Beginning with the first line of the material, set down each line exactly as written, up to and including the line with "PITCH = 2 * math.pi / COUNT".

──────────────────────────────

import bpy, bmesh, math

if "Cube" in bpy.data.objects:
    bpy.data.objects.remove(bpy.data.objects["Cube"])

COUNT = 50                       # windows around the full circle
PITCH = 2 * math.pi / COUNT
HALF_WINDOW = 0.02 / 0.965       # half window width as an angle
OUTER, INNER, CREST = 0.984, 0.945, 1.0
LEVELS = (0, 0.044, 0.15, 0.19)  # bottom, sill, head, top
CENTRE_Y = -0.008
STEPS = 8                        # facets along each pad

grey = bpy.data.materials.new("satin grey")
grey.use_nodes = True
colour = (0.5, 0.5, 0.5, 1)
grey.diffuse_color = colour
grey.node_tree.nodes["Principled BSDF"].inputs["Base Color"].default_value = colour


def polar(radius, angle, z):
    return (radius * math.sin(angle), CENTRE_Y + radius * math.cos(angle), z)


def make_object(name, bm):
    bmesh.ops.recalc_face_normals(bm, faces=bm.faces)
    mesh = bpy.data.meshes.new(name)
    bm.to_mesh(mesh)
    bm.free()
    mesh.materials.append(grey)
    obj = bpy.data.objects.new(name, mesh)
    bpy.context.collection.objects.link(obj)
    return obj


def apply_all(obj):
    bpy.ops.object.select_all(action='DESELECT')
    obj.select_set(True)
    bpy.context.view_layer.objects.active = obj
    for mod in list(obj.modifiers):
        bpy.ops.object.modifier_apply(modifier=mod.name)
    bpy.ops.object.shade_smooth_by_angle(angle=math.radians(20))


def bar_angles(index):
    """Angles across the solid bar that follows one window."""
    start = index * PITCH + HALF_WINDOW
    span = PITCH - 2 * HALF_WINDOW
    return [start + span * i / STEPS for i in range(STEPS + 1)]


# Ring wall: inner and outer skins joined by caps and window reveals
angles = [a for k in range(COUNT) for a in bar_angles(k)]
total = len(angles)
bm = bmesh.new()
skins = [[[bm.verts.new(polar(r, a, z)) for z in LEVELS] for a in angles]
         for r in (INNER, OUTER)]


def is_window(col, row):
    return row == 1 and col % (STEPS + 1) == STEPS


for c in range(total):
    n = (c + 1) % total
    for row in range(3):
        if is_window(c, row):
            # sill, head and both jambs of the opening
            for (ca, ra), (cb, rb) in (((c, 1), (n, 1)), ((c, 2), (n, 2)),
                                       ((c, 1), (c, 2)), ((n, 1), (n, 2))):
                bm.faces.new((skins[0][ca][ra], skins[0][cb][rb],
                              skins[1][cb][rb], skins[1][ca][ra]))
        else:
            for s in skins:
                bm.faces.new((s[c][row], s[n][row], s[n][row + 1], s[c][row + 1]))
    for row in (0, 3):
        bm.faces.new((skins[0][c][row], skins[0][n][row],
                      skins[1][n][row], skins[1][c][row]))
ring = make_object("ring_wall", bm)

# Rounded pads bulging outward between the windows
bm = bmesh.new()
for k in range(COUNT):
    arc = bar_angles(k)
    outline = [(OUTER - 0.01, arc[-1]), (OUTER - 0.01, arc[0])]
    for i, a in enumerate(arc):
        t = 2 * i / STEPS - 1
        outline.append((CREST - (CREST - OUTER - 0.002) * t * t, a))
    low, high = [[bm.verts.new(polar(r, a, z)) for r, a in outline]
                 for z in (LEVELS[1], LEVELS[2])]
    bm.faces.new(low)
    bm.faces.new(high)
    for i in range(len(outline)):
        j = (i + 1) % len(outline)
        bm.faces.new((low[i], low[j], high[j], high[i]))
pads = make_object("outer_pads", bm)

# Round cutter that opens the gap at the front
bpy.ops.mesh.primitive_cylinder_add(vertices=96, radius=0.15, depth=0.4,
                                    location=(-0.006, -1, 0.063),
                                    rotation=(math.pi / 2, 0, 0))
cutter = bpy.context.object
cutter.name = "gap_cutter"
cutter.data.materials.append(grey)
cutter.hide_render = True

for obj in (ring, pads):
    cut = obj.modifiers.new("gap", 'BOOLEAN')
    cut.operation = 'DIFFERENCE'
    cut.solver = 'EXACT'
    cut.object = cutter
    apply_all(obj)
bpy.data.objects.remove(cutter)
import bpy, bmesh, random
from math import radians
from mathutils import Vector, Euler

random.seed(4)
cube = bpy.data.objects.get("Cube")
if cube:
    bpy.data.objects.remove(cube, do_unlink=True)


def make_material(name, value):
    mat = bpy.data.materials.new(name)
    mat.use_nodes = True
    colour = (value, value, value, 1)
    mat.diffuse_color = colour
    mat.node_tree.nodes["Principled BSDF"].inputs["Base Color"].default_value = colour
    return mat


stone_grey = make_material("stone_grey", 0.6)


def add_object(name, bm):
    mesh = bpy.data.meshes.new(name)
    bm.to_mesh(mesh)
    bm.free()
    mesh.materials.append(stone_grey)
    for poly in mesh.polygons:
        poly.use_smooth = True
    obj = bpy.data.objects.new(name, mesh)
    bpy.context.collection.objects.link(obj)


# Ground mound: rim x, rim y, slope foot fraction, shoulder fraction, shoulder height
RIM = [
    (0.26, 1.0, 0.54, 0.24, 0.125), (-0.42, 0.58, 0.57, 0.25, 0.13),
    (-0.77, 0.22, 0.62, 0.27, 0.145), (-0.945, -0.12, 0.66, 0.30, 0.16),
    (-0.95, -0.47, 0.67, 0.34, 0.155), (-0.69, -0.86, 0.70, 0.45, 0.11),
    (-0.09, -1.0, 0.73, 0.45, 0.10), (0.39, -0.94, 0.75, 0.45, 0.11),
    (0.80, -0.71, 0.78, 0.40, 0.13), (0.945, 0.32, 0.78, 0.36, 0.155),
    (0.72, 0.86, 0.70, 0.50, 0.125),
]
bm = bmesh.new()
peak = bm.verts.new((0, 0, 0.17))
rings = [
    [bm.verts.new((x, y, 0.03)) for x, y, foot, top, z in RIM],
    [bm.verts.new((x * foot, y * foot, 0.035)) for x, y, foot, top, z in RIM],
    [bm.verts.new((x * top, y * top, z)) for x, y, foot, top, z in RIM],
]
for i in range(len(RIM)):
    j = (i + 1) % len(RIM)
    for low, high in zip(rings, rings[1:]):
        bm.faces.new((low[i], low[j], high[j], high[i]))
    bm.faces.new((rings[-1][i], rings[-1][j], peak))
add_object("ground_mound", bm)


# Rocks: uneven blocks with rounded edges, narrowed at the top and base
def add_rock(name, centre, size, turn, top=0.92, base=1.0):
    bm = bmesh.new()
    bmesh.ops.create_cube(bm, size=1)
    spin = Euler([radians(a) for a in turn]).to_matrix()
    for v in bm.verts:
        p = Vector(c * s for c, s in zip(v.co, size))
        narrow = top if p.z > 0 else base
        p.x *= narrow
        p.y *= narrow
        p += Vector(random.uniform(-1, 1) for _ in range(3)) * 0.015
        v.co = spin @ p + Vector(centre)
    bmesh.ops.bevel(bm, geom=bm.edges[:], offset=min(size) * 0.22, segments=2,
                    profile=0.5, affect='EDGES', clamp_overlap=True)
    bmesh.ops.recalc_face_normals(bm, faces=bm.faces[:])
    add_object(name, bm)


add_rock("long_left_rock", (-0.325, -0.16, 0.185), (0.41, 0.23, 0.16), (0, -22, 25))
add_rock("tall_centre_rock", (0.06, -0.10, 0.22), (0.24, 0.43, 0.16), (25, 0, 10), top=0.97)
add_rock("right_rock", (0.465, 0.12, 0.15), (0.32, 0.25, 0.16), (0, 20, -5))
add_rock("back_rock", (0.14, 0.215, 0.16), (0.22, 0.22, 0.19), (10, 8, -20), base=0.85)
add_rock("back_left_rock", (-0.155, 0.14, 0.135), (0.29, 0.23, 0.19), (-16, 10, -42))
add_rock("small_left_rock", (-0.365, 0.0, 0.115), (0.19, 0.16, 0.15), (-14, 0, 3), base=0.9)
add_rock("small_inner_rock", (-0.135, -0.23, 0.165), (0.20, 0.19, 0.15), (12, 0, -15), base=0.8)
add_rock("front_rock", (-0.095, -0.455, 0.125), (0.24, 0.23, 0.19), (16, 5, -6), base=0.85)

──────────────────────────────

> WORKED SOLUTION
import bpy, bmesh, math

if "Cube" in bpy.data.objects:
    bpy.data.objects.remove(bpy.data.objects["Cube"])

COUNT = 50                       # windows around the full circle
PITCH = 2 * math.pi / COUNT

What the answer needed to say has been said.